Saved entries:
☆ ☆ ☆
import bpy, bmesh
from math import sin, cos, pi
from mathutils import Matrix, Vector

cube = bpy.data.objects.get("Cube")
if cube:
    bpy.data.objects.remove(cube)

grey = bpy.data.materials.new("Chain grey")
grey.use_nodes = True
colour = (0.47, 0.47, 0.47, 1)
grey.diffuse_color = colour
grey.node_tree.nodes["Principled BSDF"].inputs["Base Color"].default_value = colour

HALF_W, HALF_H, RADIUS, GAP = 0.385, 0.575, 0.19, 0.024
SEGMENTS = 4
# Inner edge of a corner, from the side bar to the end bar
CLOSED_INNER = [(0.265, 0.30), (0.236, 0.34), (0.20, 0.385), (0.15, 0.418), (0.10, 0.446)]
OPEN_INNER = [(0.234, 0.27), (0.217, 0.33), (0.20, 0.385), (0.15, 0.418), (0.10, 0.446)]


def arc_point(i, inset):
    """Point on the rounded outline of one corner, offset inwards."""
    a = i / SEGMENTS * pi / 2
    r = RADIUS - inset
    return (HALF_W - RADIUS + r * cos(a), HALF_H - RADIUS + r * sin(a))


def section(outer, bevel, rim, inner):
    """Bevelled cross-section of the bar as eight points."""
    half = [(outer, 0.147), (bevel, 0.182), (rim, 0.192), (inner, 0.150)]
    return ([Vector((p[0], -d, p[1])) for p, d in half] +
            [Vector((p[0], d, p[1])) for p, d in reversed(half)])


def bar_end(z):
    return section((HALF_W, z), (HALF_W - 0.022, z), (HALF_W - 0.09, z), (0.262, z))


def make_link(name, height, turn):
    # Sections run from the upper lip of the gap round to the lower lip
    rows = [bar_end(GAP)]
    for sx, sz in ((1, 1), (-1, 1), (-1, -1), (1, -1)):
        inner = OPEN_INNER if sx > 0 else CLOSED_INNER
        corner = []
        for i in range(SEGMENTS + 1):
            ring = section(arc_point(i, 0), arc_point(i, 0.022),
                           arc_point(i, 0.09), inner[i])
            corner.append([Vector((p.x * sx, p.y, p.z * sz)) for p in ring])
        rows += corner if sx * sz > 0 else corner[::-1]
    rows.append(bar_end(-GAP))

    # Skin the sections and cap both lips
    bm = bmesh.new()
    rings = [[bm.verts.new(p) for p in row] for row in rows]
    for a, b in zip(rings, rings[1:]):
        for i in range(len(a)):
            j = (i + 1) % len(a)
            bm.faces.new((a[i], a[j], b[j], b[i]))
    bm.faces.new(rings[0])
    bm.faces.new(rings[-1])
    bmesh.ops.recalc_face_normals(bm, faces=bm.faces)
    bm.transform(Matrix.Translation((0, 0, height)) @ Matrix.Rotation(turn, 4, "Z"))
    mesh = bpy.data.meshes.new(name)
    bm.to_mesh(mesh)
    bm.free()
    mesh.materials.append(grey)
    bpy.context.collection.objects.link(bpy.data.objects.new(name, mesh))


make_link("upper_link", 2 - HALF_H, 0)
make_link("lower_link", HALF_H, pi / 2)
☆ ☆ ☆
Using the entries above, give the number of lines that include "append", with no added words.

3